It was a nightmare finding somewhere to park, unless you wanted to pay £10 for ‘matchday parking’ in the local DIY store. Like the Mem, it is in a residential area, and I can only imagine how happy the locals are at being blocked in every match day. The only ‘football’ ground that has adequate parking is the Kassam, but that is a soulless place, stuck in a technology estate nowhere near the city.

Soulless – an interesting word linked to many of theses half full stadiums. Leeds, Nottingham, the Kassam, they all fall into that category for me, and if Bristol weren’t pulling in 6 or 7 thousand fans, perhaps Ashton Gate would also seem big and empty. It certainly was loud and buzzing for our visit, just like it was at the Mem last year. Hordes of kids enticed there by a parade around the pitch to celebrate local teams. A ‘meet the players’ session, and rugby activities in what they call ‘The Dug Out’, essentially a large warehouse, with a bar, tables, a jazz band and a BBQ outside. It was heaving an hour before kick off, but I miss the idea of a clubhouse, a place that feels you are part of a rugby club, rather than somewhere to keep you out of the rain, and feed and water you.

Bris 1

Leeds have an indoor area serving food and drink, as well as the old bars in the main stand, and the Kassam had a room that tried to provide all this, but both are away from the pitch, you can’t see anything that makes you feel part of the build up to the game and I felt that this was the same at Ashton Gate. We couldn’t stay after the game so I don’t know if there is the potential for ‘The Third Half’, part of what makes Roth, on a matchday, a real rugby club experience.

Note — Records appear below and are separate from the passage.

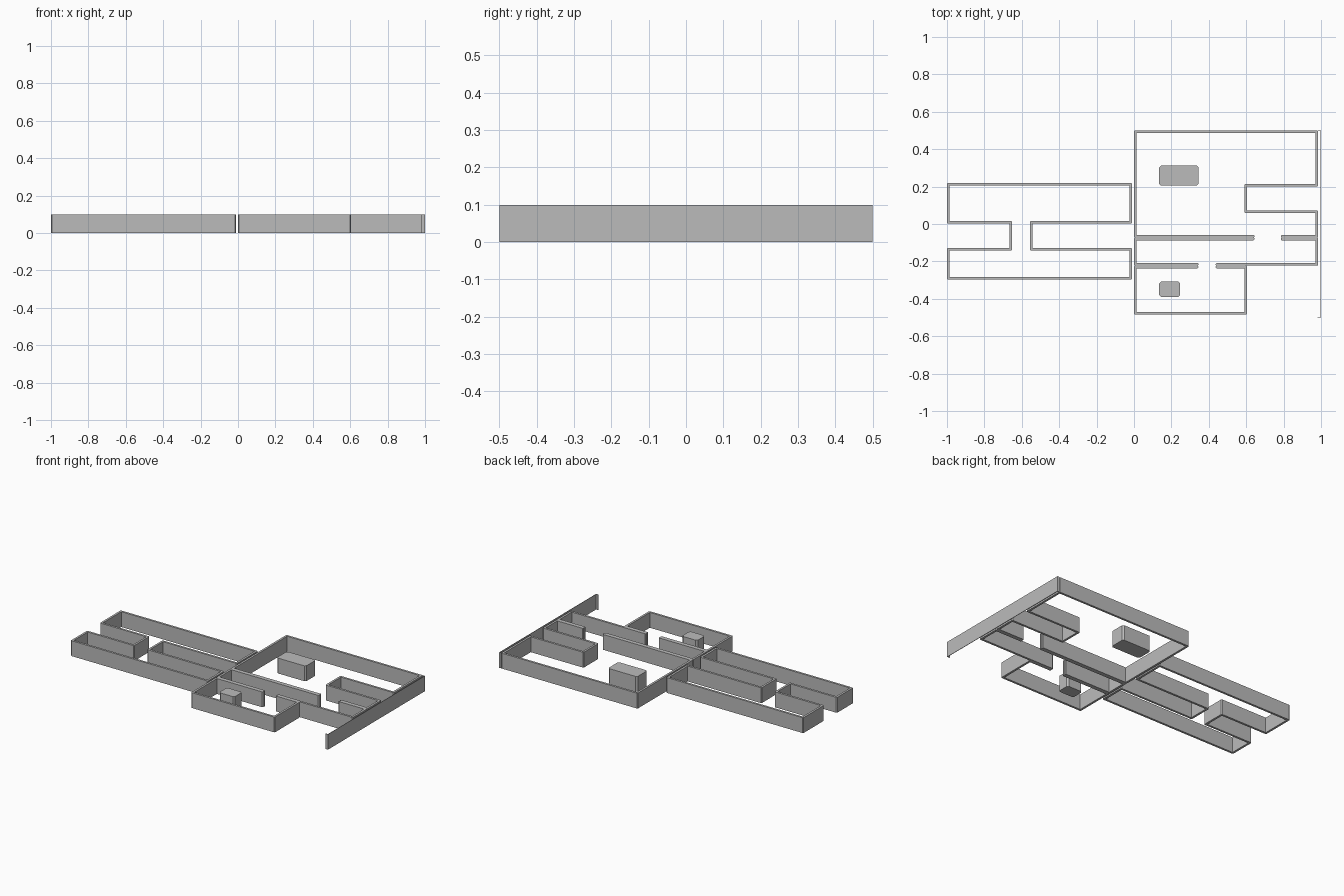
import bpy
import bmesh
from mathutils import Vector

HEIGHT = 0.1
THICK = 0.014

cube = bpy.data.objects.get("Cube")
if cube:
    bpy.data.objects.remove(cube)

grey = bpy.data.materials.new("wall grey")
grey.use_nodes = True
grey.diffuse_color = (0.5, 0.5, 0.5, 1)
grey.node_tree.nodes["Principled BSDF"].inputs["Base Color"].default_value = (0.5, 0.5, 0.5, 1)


def finish(name, bm, cut):
    """Trim the convex upright corners and make the object."""
    bmesh.ops.recalc_face_normals(bm, faces=bm.faces[:])
    if cut:
        upright = [e for e in bm.edges
                   if abs(e.verts[0].co.z - e.verts[1].co.z) > HEIGHT / 2
                   and e.is_convex and e.calc_face_angle(0) > 0.1]
        bmesh.ops.bevel(bm, geom=upright, offset=cut, segments=1, affect="EDGES")
    mesh = bpy.data.meshes.new(name)
    bm.to_mesh(mesh)
    bm.free()
    mesh.materials.append(grey)
    obj = bpy.data.objects.new(name, mesh)
    bpy.context.collection.objects.link(obj)


def wall(name, path, closed=False, thick=THICK, cut=0.005):
    """Solid wall of even thickness along a centre line with square turns."""
    pts = [Vector(p) for p in path]
    n = len(pts)
    bm = bmesh.new()
    rings = []
    for i, p in enumerate(pts):
        before = (p - pts[i - 1]).normalized() if closed or i > 0 else None
        after = (pts[(i + 1) % n] - p).normalized() if closed or i < n - 1 else None
        before, after = before or after, after or before
        a, b = Vector((-before.y, before.x)), Vector((-after.y, after.x))
        side = (a + b) / (1 + a.dot(b)) * thick / 2
        rings.append([bm.verts.new((*(p + s * side), z))
                      for s, z in ((1, 0), (-1, 0), (-1, HEIGHT), (1, HEIGHT))])
    for i in range(n if closed else n - 1):
        r, q = rings[i], rings[(i + 1) % n]
        for k in range(4):
            m = (k + 1) % 4
            bm.faces.new((r[k], r[m], q[m], q[k]))
    if not closed:
        bm.faces.new(rings[0])
        bm.faces.new(rings[-1])
    finish(name, bm, cut)


def block(name, x0, x1, y0, y1):
    bm = bmesh.new()
    bmesh.ops.create_cube(bm, size=1)
    for v in bm.verts:
        v.co = ((x0 + x1) / 2 + v.co.x * (x1 - x0),
                (y0 + y1) / 2 + v.co.y * (y1 - y0),
                (v.co.z + 0.5) * HEIGHT)
    finish(name, bm, 0.01)


# Shared wall lines
L, R, STEP = 0.007, 0.978, 0.597
DOOR_A, DOOR_B = (0.645, 0.785), (0.345, 0.437)

# West wing: two long rooms joined by a short passage
W, E = -0.993, -0.017
wall("west_wing_wall", [
    (E, 0.01), (E, 0.212), (W, 0.212), (W, 0.01), (-0.658, 0.01), (-0.658, -0.135),
    (W, -0.135), (W, -0.29), (E, -0.29), (E, -0.135), (-0.55, -0.135), (-0.55, 0.01)],
    closed=True)

# Large north room, open at one doorway
wall("north_room_wall", [
    (DOOR_A[0], -0.066), (L, -0.066), (L, 0.493), (R, 0.493), (R, 0.207),
    (STEP, 0.207), (STEP, 0.065), (R, 0.065), (R, -0.066), (DOOR_A[1], -0.066)])

# Corridor between the two doorways
wall("corridor_wall_west", [(DOOR_A[0], -0.08), (L, -0.08), (L, -0.216), (DOOR_B[0], -0.216)])
wall("corridor_wall_east", [(DOOR_A[1], -0.08), (R, -0.08), (R, -0.216), (DOOR_B[1], -0.216)])

# Small south room
wall("south_room_wall", [
    (DOOR_B[0], -0.23), (L, -0.23), (L, -0.477), (STEP, -0.477),
    (STEP, -0.23), (DOOR_B[1], -0.23)])

# Thin outer screen with short returns at its ends
wall("east_screen", [(0.985, 0.4985), (0.9985, 0.4985), (0.9985, -0.4985), (0.982, -0.4985)],
     thick=0.003, cut=0)

# Free-standing blocks
block("north_block", 0.135, 0.345, 0.205, 0.312)
block("south_block", 0.135, 0.246, -0.39, -0.307)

Bristol obviously has some serious money behind this team, and not just for players, as we saw from the developments going on for a new stand at the far end, and by the range of very expensive cars lined up in the car park! They have friendly, knowledgeable fans, who are quiet for kicks and appreciate what is happening on the pitch. Stewards were helpful and seemed to know a bit about rugby, but you still can’t move around the ground to meet up with other supporters, even when the match had finished. Stay in the section you have been put in! Another of my reasons for disliking these stadiums.

As for the actual game – we really did deserve a bonus point. Even their supporters said so.  I’m convinced Jordan Davies deserved that try, and next time we meet up with Bristol, I reckon we will beat them. Sure of it.

Bris 3

 (A version of this blog appeared in the programme for Rotherham Titans v Ulster Ravens on Saturday 29th November)